Highlights of Student Work

 

Following is a selection of recent projects by Illinois Institute of Technology (IIT) students. This work—focused on tall buildings and vertical urbanism—showcases an emphasis on connected urbanism, rather than on a single tall building.

 


 

Towards Zero-Carbon Cities

Shenzhen, China  |  2019

This year-long studio conducted research in order to develop a typology of possible sustainable vertical cities that integrate the maximum number of relevant sustainable design strategies and technologies, not only in terms of carbon, but also in terms of internal environment, building community, and the impact of the building on the physical, social and cultural realms. 

In this year-long studio, students were presented with this scenario: The year is 2050 and, after five decades of attempting to adapt cities to cope with “natural” disasters of increasing frequency and severity in the face of accelerating climate change, humanity has come to accept a simple truth: that many existing cities—especially coastal cities—are no longer viable into the future. Students were asked to determine the most sustainable global locations for new cities, and determine how these cities can maximize environmental and cultural symbiosis with both terrain and climate.

Urban Sustainability Index Project

Global Studio  |  2013

This semester-long studio examined what the term “sustainability” means on an urban scale. A question was posed: “What contributes most to the sustainability of cities?” Considering only the environmental sustainability of cities, the most sustainable city is most likely that which consumes fewer resources and emits fewer pollutants per capita. However, “sustainability” is the equilibrium point of three different aspects: social, economic, and environmental. 

The Remaking of Mumbai

Mumbai, India  |  2009

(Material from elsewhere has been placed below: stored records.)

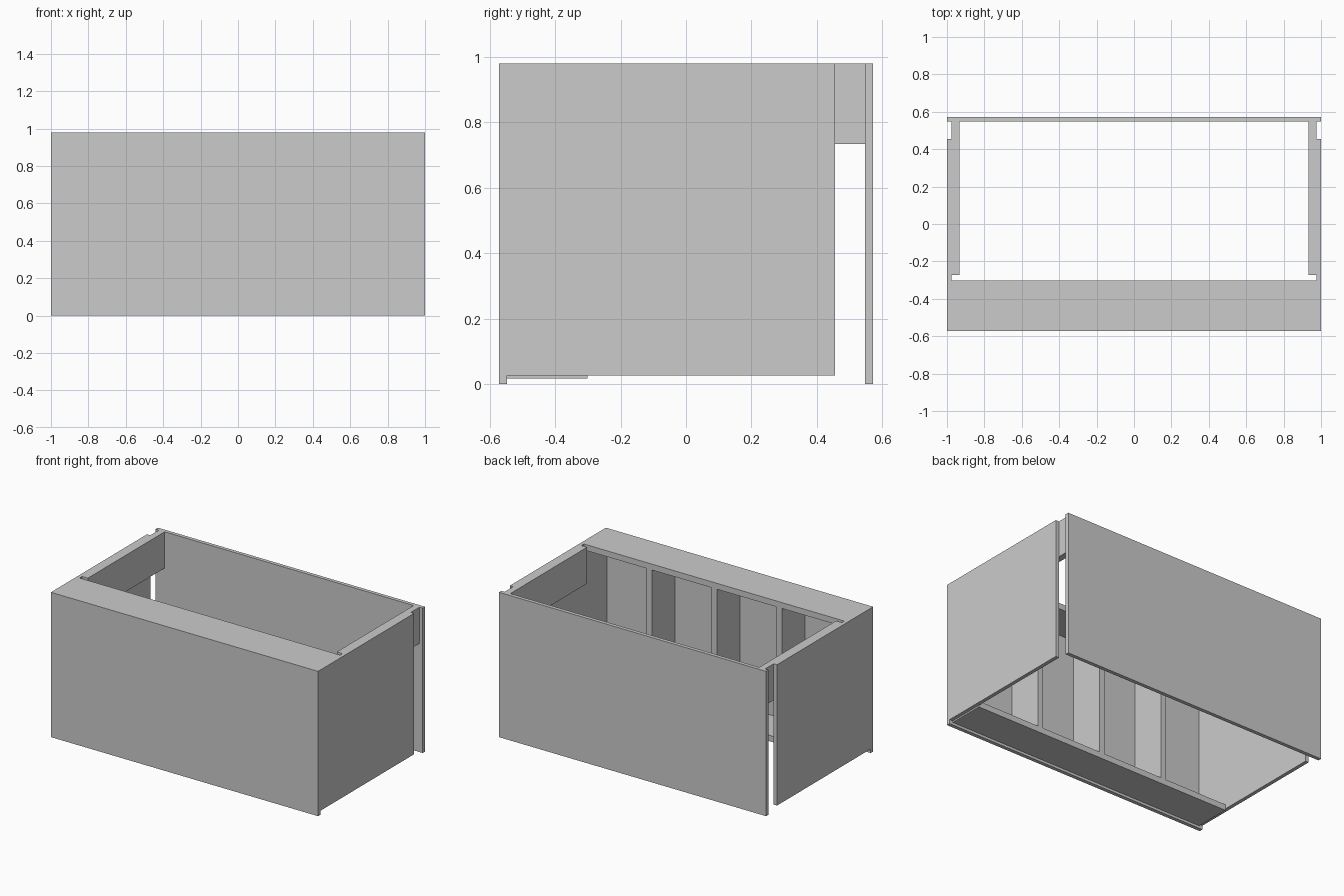
import bpy

cube = bpy.data.objects.get("Cube")
if cube:
    bpy.data.objects.remove(cube, do_unlink=True)

grey = bpy.data.materials.new("plain grey")
grey.use_nodes = True
colour = (0.6, 0.6, 0.6, 1)
grey.diffuse_color = colour
grey.node_tree.nodes["Principled BSDF"].inputs["Base Color"].default_value = colour


def board(name, x, y, z):
    """Add a box spanning the given (low, high) ranges."""
    spans = (x, y, z)
    bpy.ops.mesh.primitive_cube_add(size=1, location=[(a + b) / 2 for a, b in spans])
    obj = bpy.context.object
    obj.name = name
    obj.scale = [b - a for a, b in spans]
    bpy.ops.object.transform_apply(location=False, rotation=False, scale=True)
    obj.data.materials.append(grey)
    return obj


HALF_W, HALF_D, TOP = 1.0, 0.572, 0.98
SKIN = 0.025      # panel thickness
LUMBER = 0.04     # framing thickness
WIDE = 0.246      # framing width
SOLE = 0.017      # underside of the bottom plate

inner_x = HALF_W - SKIN
frame_front = -HALF_D + SKIN
frame_back = frame_front + WIDE
frame_y = (frame_front, frame_back)

# Front and back cladding
board("front_panel", (-HALF_W, HALF_W), (-HALF_D, frame_front), (0, TOP))
board("back_panel", (-HALF_W, HALF_W), (HALF_D - SKIN, HALF_D), (0, TOP))

# Framed front wall: plates and studs
board("top_plate", (-inner_x, inner_x), frame_y, (TOP - LUMBER, TOP))
board("bottom_plate", (-inner_x, inner_x), frame_y, (SOLE, SOLE + LUMBER))
for name, x in (("right", -0.487), ("middle", 0), ("left", 0.487)):
    board(name + "_stud", (x - LUMBER / 2, x + LUMBER / 2), frame_y,
          (SOLE + LUMBER, TOP - LUMBER))

# Side cladding and the upper rails behind it
for name, side in (("right", -1), ("left", 1)):
    board(name + "_side_panel", sorted((side * inner_x, side * HALF_W)),
          (frame_front, 0.455), (0.027, TOP))
    board(name + "_rail", sorted((side * 0.932, side * inner_x)),
          (frame_back + 0.027, HALF_D - SKIN), (TOP - WIDE, TOP))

For two years running, the studio traveled to Mumbai and worked with the community-based Remaking of Mumbai Federation (RoMF). The project was based on the very real situation that is the C-ward district of Mumbai – a dense, historic district that had seen no investment and is largely dilapidated. RoMF, a private/community-based organization in Mumbai, had been established with the sole aim of improving the urban standards of Mumbai, with a focus on the C-ward.